### GIVEN INFORMATION
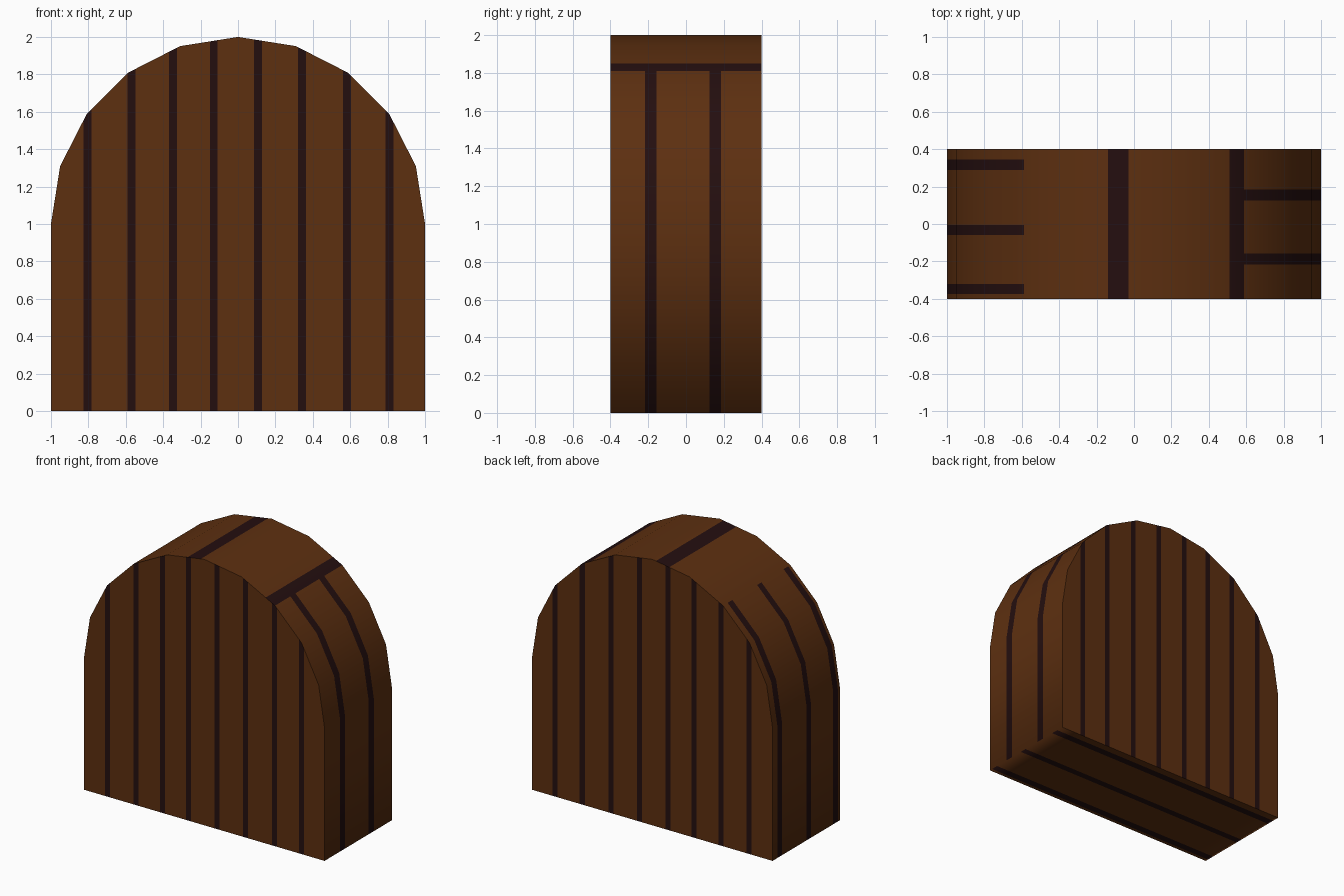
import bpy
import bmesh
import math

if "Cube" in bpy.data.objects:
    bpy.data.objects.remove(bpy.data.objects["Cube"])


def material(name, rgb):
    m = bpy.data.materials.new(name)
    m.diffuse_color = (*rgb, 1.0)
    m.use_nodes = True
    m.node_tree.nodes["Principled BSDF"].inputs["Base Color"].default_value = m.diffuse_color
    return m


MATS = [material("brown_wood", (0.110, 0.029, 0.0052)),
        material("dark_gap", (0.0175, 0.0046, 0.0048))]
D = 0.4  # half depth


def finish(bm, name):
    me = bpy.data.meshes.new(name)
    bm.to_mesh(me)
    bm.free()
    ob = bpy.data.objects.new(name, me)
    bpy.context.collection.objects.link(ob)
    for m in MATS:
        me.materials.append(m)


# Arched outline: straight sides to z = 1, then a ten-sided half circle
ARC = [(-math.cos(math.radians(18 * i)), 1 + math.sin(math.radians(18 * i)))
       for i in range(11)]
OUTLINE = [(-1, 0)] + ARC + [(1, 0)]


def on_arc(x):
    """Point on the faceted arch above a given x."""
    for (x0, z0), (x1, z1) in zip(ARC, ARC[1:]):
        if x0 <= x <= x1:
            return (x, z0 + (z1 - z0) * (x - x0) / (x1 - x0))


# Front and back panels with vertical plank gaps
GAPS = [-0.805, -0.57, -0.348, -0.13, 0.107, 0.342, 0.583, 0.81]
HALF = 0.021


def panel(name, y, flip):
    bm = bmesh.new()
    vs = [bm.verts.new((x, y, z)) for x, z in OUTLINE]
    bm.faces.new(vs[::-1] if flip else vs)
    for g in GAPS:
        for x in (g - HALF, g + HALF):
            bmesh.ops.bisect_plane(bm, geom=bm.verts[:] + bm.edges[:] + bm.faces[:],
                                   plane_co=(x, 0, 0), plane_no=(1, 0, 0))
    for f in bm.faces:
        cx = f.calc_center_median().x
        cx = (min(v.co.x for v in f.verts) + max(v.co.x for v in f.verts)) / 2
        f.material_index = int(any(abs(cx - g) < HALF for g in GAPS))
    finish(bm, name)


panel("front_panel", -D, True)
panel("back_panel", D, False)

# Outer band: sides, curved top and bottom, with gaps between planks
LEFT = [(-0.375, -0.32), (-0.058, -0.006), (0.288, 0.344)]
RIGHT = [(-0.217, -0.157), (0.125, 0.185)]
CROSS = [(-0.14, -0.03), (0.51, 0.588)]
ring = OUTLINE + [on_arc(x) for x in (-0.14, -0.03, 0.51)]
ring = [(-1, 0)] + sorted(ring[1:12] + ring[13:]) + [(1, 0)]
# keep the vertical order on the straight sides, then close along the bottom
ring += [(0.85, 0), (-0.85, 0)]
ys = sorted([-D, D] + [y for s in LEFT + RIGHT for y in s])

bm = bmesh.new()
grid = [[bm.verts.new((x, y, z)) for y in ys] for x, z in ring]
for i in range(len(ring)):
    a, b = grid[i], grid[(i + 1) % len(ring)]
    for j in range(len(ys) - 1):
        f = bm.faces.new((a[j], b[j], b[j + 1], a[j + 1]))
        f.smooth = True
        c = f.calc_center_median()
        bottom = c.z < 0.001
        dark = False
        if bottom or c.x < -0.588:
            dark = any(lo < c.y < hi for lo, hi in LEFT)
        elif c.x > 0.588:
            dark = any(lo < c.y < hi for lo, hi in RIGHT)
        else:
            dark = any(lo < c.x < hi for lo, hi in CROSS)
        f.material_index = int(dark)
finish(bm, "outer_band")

### TASK
Search the data for the string "range" and copy every line where it appears.

### TASK SOLUTION
       for i in range(11)]
for i in range(len(ring)):
    for j in range(len(ys) - 1):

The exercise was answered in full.